* WHAT IS BEING ASKED
Repeat the records. Keep every word and mark exactly as it is.
(DATA PROVIDED Opens)
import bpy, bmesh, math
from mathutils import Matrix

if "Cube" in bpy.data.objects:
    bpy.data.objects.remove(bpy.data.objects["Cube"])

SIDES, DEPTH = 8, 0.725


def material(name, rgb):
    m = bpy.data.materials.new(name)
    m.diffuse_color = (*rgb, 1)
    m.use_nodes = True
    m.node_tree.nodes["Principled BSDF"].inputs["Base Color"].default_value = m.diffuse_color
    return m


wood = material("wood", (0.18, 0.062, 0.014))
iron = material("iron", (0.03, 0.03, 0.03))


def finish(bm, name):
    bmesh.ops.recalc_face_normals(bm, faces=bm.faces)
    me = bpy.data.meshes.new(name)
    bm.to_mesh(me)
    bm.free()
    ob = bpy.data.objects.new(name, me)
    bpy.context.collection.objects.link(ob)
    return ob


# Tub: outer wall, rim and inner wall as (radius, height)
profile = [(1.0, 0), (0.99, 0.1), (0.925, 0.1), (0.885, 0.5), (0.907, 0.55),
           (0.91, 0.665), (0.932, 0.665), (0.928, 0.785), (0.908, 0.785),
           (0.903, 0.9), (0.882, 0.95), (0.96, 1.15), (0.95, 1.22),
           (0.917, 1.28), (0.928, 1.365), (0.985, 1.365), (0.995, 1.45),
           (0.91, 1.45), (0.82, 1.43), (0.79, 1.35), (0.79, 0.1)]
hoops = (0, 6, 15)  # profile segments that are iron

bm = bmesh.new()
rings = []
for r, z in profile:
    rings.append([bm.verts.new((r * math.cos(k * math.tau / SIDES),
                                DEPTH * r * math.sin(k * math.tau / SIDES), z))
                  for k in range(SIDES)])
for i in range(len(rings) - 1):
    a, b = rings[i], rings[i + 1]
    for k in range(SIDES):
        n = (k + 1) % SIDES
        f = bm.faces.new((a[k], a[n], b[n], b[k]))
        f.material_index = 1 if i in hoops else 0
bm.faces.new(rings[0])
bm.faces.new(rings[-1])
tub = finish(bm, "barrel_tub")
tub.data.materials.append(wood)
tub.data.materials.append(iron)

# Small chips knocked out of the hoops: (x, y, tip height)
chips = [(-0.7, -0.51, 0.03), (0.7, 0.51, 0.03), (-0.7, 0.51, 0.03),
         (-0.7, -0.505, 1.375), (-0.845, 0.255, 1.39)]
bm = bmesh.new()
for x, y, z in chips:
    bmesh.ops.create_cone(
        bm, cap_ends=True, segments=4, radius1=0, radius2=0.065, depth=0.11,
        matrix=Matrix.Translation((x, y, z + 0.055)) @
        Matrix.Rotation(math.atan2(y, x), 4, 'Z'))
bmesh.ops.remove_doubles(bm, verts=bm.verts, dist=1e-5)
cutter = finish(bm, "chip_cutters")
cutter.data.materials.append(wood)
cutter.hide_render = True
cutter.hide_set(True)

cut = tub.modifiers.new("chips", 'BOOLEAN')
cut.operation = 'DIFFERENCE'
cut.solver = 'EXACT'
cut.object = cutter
(DATA PROVIDED Closes)
* EXERCISE RESULT
import bpy, bmesh, math
from mathutils import Matrix

if "Cube" in bpy.data.objects:
    bpy.data.objects.remove(bpy.data.objects["Cube"])

SIDES, DEPTH = 8, 0.725


def material(name, rgb):
    m = bpy.data.materials.new(name)
    m.diffuse_color = (*rgb, 1)
    m.use_nodes = True
    m.node_tree.nodes["Principled BSDF"].inputs["Base Color"].default_value = m.diffuse_color
    return m


wood = material("wood", (0.18, 0.062, 0.014))
iron = material("iron", (0.03, 0.03, 0.03))


def finish(bm, name):
    bmesh.ops.recalc_face_normals(bm, faces=bm.faces)
    me = bpy.data.meshes.new(name)
    bm.to_mesh(me)
    bm.free()
    ob = bpy.data.objects.new(name, me)
    bpy.context.collection.objects.link(ob)
    return ob


# Tub: outer wall, rim and inner wall as (radius, height)
profile = [(1.0, 0), (0.99, 0.1), (0.925, 0.1), (0.885, 0.5), (0.907, 0.55),
           (0.91, 0.665), (0.932, 0.665), (0.928, 0.785), (0.908, 0.785),
           (0.903, 0.9), (0.882, 0.95), (0.96, 1.15), (0.95, 1.22),
           (0.917, 1.28), (0.928, 1.365), (0.985, 1.365), (0.995, 1.45),
           (0.91, 1.45), (0.82, 1.43), (0.79, 1.35), (0.79, 0.1)]
hoops = (0, 6, 15)  # profile segments that are iron

bm = bmesh.new()
rings = []
for r, z in profile:
    rings.append([bm.verts.new((r * math.cos(k * math.tau / SIDES),
                                DEPTH * r * math.sin(k * math.tau / SIDES), z))
                  for k in range(SIDES)])
for i in range(len(rings) - 1):
    a, b = rings[i], rings[i + 1]
    for k in range(SIDES):
        n = (k + 1) % SIDES
        f = bm.faces.new((a[k], a[n], b[n], b[k]))
        f.material_index = 1 if i in hoops else 0
bm.faces.new(rings[0])
bm.faces.new(rings[-1])
tub = finish(bm, "barrel_tub")
tub.data.materials.append(wood)
tub.data.materials.append(iron)

# Small chips knocked out of the hoops: (x, y, tip height)
chips = [(-0.7, -0.51, 0.03), (0.7, 0.51, 0.03), (-0.7, 0.51, 0.03),
         (-0.7, -0.505, 1.375), (-0.845, 0.255, 1.39)]
bm = bmesh.new()
for x, y, z in chips:
    bmesh.ops.create_cone(
        bm, cap_ends=True, segments=4, radius1=0, radius2=0.065, depth=0.11,
        matrix=Matrix.Translation((x, y, z + 0.055)) @
        Matrix.Rotation(math.atan2(y, x), 4, 'Z'))
bmesh.ops.remove_doubles(bm, verts=bm.verts, dist=1e-5)
cutter = finish(bm, "chip_cutters")
cutter.data.materials.append(wood)
cutter.hide_render = True
cutter.hide_set(True)

cut = tub.modifiers.new("chips", 'BOOLEAN')
cut.operation = 'DIFFERENCE'
cut.solver = 'EXACT'
cut.object = cutter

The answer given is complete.